Let's take the same "userLocation" example. Assume all potential last names are unique, but some users may share the same first name. Location can be updated multiple times for the same user, but updating occurs in an unpredictable pattern. Without granularity, we have an input that looks like this: 


The xap builder must construct the entity with all of the relevant data prior to sending it to the input. They can do this using a merge gate, like this: 

The merge gate allows the xap builder to assemble the entity in the proper structure and to design the specifics of when the output is triggered. By default the condition for the merge gate to trigger is true, meaning it will be triggered any time a new input is received. But they only want it to trigger when it has all of the data, and when it's the right data. To do that, they use the timeOf() function (learn more about merge gates here) like this: 

Now, the component will only trigger when all inputs have received a value. So, to some degree this solves the timing issue. But what about if the user being updated changes and the first value received is the first name? Now the merge gate will trigger with the new first name, but the old last name and location.
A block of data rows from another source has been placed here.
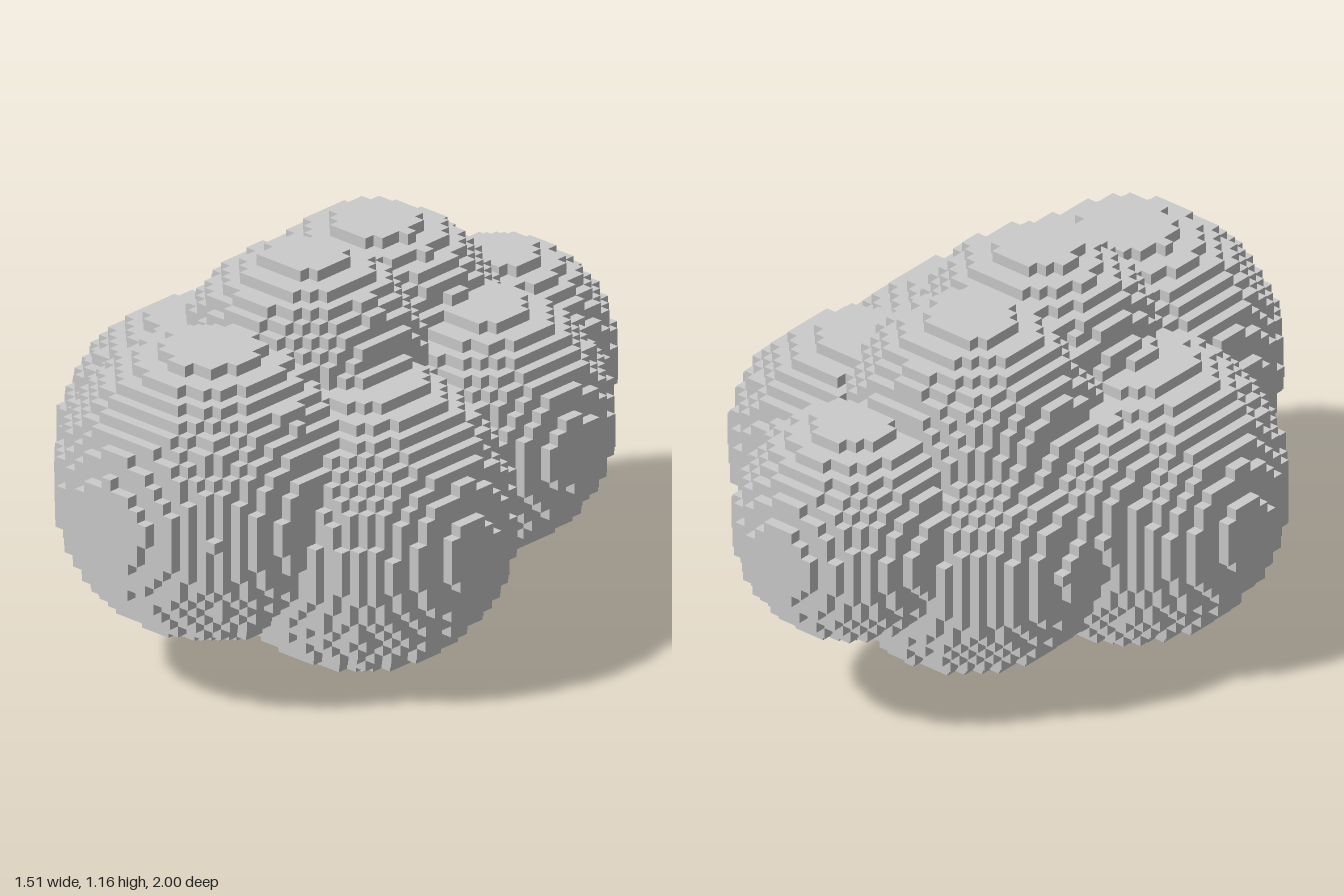
import * as THREE from 'three';

// Cell size and grid: 43 wide, 33 high, 57 deep
const S = 2 / 57, NX = 21, NY = 33, NZ = 28;

// Overlapping lobes: x, y, z, radius
const LOBES = [
  [0.04, 0.58, 0.56, 0.445],    // front
  [0.01, 0.8, 0.125, 0.36],     // top
  [-0.06, 0.76, -0.25, 0.37],   // top rear
  [0.31, 0.58, -0.31, 0.373],   // left rear
  [0.035, 0.58, -0.67, 0.335],  // back
  [0.3, 0.45, 0.2, 0.45],       // left
  [-0.3, 0.45, 0.18, 0.45],     // right
  [-0.1, 0.47, -0.3, 0.435],    // lower rear
  [-0.3, 0.56, -0.08, 0.31],    // right rear
  [0, 0.5, -0.03, 0.46],        // core
];

// A cell is filled when its centre lies inside any lobe
function filled(i, j, k) {
  if (Math.abs(i) > NX || j < 0 || j >= NY || Math.abs(k) > NZ) return false;
  const x = i * S, y = (j + 0.5) * S, z = k * S;
  return LOBES.some(([a, b, c, r]) => (x - a) ** 2 + (y - b) ** 2 + (z - c) ** 2 <= r * r);
}

// Square faces for every side of a filled cell that meets an empty one
function blockSurface() {
  const pos = [], nor = [];
  const corners = [[-1, -1], [1, -1], [1, 1], [-1, -1], [1, 1], [-1, 1]];
  for (let i = -NX; i <= NX; i++)
    for (let j = 0; j < NY; j++)
      for (let k = -NZ; k <= NZ; k++) {
        if (!filled(i, j, k)) continue;
        const centre = [i * S, (j + 0.5) * S, k * S];
        for (let axis = 0; axis < 3; axis++)
          for (const sign of [-1, 1]) {
            const n = [0, 0, 0];
            n[axis] = sign;
            if (filled(i + n[0], j + n[1], k + n[2])) continue;
            const u = (axis + 1) % 3, v = (axis + 2) % 3;
            for (const [a, b] of corners) {
              const p = [...centre];
              p[axis] += sign * S / 2;
              p[u] += a * sign * S / 2;
              p[v] += b * S / 2;
              pos.push(...p);
              nor.push(...n);
            }
          }
      }
  const geometry = new THREE.BufferGeometry();
  geometry.setAttribute('position', new THREE.Float32BufferAttribute(pos, 3));
  geometry.setAttribute('normal', new THREE.Float32BufferAttribute(nor, 3));
  return geometry;
}

export function createModel() {
  const group = new THREE.Group();
  group.name = 'blockCluster';
  const material = new THREE.MeshStandardMaterial({ color: 0xcccccc, flatShading: true });
  const body = new THREE.Mesh(blockSurface(), material);
  body.name = 'steppedLobes';
  group.add(body);
  return group;
}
To solve this, the xap builder can reset inputs either on receipt of another input or on output. A good starting point is resetting location on output. Clicking on the x2 input opens that input: 

 

Further, clicking on the reset icon opens reset options. 


Here, they've checked the box for "Reset on Output". Now, each time the merge gate triggers (based on the condition set) this input will be cleared. Now if a new first name or last name is received the merge gate won't trigger until a new location is also received. 


The last thing the xap builder can do to handle timing is "Reset on Input". In this case, if a new first name is received and a new location is received we don't want the merge gate to trigger with the old last name. They're able to add a list of all inputs we want to reset when an input is received, like this: 

In this case they only want to reset the last name, so "x1" is the only input reset. 



Example with Granular Inputs


The same thing happens more or less with Granular Inputs, but you control it in the Component Script, instead of the xap builder with a Merge Gate. 


Here's the component from the above example with the Granular Inputs exposed: 

Note there is an input called "userLocation", which is identical to the input used in the above example. This input takes an entity that's been preassembled, just like in the above example. Now, though, there is an input for each property. These can be used to assemble the entity on the component, rather than in an external merge gate. 


Wiring the same outputs from the above example into this component looks like this: 

Now, the same issue presents itself around timing of triggering the Python component. In the previous example the component was triggered each time the input was received based on the assumption the data was properly assembled when it arrived. Now, this is handled in the component using merge logic. 


Merge logic let's Xap builders design when the component should trigger, just like the merge gate in the previous example. Opening the mergeLogic input you see all of the options available in a merge gate are available here: 


To achieve the same effect as the previous example, we make the same changes. Here's the code snippet: 

 

{
  "condition": "timeOf('firstName') && timeOf('lastName') && timeOf('location')", 
  "resetOnOutput": [
    "location"
  ], 
  "resetOnInput": {
    "firstName": [
      "lastName"
    ]
  }, 
  "debug": false
}

 

So, the condition is unchanged. I want the component to only trigger if there is a value for all three inputs, remember that by default it triggers any time there's a new value for any of the inputs. I've set the location input to be reset any time the component triggers. "resetOnInput" is less intuitive, so let's break it down. "resetOnInput" is an entity that takes key value pairs where the key is the name of an input and the value is a list of the inputs that should be reset when that input is received. So, in the above snippet when the firstName input is received the lastName input will be cleared.